= TASK =
Every line of the listing is to be returned exactly as given.

▬▬▬▬▬▬

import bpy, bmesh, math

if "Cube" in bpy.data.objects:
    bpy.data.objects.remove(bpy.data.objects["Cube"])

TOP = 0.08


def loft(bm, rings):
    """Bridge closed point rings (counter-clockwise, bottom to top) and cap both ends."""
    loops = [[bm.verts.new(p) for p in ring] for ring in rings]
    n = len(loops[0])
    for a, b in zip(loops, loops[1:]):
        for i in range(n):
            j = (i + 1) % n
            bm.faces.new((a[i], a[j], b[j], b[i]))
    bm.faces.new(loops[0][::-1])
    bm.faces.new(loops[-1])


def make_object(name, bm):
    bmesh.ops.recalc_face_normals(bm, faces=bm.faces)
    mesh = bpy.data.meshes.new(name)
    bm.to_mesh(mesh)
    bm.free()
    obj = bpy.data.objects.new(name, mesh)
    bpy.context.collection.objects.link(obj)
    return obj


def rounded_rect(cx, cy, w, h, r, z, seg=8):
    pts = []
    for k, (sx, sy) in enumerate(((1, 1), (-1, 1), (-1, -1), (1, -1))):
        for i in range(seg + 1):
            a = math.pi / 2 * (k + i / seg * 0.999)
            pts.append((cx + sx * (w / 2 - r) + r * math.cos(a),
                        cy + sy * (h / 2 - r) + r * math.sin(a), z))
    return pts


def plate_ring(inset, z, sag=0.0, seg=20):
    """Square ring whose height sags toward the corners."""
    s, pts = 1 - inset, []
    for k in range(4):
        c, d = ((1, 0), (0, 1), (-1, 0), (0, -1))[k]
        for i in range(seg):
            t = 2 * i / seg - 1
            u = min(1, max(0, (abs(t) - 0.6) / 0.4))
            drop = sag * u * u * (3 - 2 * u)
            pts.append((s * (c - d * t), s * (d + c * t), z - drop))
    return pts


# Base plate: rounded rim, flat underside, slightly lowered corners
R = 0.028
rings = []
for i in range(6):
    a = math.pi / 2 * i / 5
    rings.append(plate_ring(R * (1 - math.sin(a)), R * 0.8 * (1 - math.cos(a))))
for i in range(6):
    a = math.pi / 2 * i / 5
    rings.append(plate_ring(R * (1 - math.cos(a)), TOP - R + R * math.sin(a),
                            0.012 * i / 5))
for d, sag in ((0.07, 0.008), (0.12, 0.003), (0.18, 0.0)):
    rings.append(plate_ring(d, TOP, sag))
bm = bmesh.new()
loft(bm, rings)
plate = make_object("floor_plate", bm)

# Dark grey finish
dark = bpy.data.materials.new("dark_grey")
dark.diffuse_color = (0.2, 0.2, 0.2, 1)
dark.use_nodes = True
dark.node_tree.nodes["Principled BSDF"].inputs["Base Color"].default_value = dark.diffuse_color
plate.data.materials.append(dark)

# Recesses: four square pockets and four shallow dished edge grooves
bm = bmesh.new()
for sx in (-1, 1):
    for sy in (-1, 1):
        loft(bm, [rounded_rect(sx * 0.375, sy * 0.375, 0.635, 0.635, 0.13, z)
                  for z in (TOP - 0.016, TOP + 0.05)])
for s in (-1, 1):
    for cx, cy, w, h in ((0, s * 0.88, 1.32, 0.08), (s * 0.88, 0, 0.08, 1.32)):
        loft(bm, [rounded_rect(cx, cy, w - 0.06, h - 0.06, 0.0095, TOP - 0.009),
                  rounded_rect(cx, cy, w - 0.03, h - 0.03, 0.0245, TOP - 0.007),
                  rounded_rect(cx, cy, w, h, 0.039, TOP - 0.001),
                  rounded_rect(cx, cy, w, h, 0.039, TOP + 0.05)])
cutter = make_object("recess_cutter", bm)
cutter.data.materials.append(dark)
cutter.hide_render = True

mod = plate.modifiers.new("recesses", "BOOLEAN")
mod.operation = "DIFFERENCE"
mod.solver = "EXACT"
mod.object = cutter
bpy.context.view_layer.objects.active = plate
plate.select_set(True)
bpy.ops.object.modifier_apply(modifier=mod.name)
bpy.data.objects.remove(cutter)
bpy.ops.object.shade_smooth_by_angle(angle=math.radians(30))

▬▬▬▬▬▬

= YOUR SOLUTION =
import bpy, bmesh, math

if "Cube" in bpy.data.objects:
    bpy.data.objects.remove(bpy.data.objects["Cube"])

TOP = 0.08


def loft(bm, rings):
    """Bridge closed point rings (counter-clockwise, bottom to top) and cap both ends."""
    loops = [[bm.verts.new(p) for p in ring] for ring in rings]
    n = len(loops[0])
    for a, b in zip(loops, loops[1:]):
        for i in range(n):
            j = (i + 1) % n
            bm.faces.new((a[i], a[j], b[j], b[i]))
    bm.faces.new(loops[0][::-1])
    bm.faces.new(loops[-1])


def make_object(name, bm):
    bmesh.ops.recalc_face_normals(bm, faces=bm.faces)
    mesh = bpy.data.meshes.new(name)
    bm.to_mesh(mesh)
    bm.free()
    obj = bpy.data.objects.new(name, mesh)
    bpy.context.collection.objects.link(obj)
    return obj


def rounded_rect(cx, cy, w, h, r, z, seg=8):
    pts = []
    for k, (sx, sy) in enumerate(((1, 1), (-1, 1), (-1, -1), (1, -1))):
        for i in range(seg + 1):
            a = math.pi / 2 * (k + i / seg * 0.999)
            pts.append((cx + sx * (w / 2 - r) + r * math.cos(a),
                        cy + sy * (h / 2 - r) + r * math.sin(a), z))
    return pts


def plate_ring(inset, z, sag=0.0, seg=20):
    """Square ring whose height sags toward the corners."""
    s, pts = 1 - inset, []
    for k in range(4):
        c, d = ((1, 0), (0, 1), (-1, 0), (0, -1))[k]
        for i in range(seg):
            t = 2 * i / seg - 1
            u = min(1, max(0, (abs(t) - 0.6) / 0.4))
            drop = sag * u * u * (3 - 2 * u)
            pts.append((s * (c - d * t), s * (d + c * t), z - drop))
    return pts


# Base plate: rounded rim, flat underside, slightly lowered corners
R = 0.028
rings = []
for i in range(6):
    a = math.pi / 2 * i / 5
    rings.append(plate_ring(R * (1 - math.sin(a)), R * 0.8 * (1 - math.cos(a))))
for i in range(6):
    a = math.pi / 2 * i / 5
    rings.append(plate_ring(R * (1 - math.cos(a)), TOP - R + R * math.sin(a),
                            0.012 * i / 5))
for d, sag in ((0.07, 0.008), (0.12, 0.003), (0.18, 0.0)):
    rings.append(plate_ring(d, TOP, sag))
bm = bmesh.new()
loft(bm, rings)
plate = make_object("floor_plate", bm)

# Dark grey finish
dark = bpy.data.materials.new("dark_grey")
dark.diffuse_color = (0.2, 0.2, 0.2, 1)
dark.use_nodes = True
dark.node_tree.nodes["Principled BSDF"].inputs["Base Color"].default_value = dark.diffuse_color
plate.data.materials.append(dark)

# Recesses: four square pockets and four shallow dished edge grooves
bm = bmesh.new()
for sx in (-1, 1):
    for sy in (-1, 1):
        loft(bm, [rounded_rect(sx * 0.375, sy * 0.375, 0.635, 0.635, 0.13, z)
                  for z in (TOP - 0.016, TOP + 0.05)])
for s in (-1, 1):
    for cx, cy, w, h in ((0, s * 0.88, 1.32, 0.08), (s * 0.88, 0, 0.08, 1.32)):
        loft(bm, [rounded_rect(cx, cy, w - 0.06, h - 0.06, 0.0095, TOP - 0.009),
                  rounded_rect(cx, cy, w - 0.03, h - 0.03, 0.0245, TOP - 0.007),
                  rounded_rect(cx, cy, w, h, 0.039, TOP - 0.001),
                  rounded_rect(cx, cy, w, h, 0.039, TOP + 0.05)])
cutter = make_object("recess_cutter", bm)
cutter.data.materials.append(dark)
cutter.hide_render = True

mod = plate.modifiers.new("recesses", "BOOLEAN")
mod.operation = "DIFFERENCE"
mod.solver = "EXACT"
mod.object = cutter
bpy.context.view_layer.objects.active = plate
plate.select_set(True)
bpy.ops.object.modifier_apply(modifier=mod.name)
bpy.data.objects.remove(cutter)
bpy.ops.object.shade_smooth_by_angle(angle=math.radians(30))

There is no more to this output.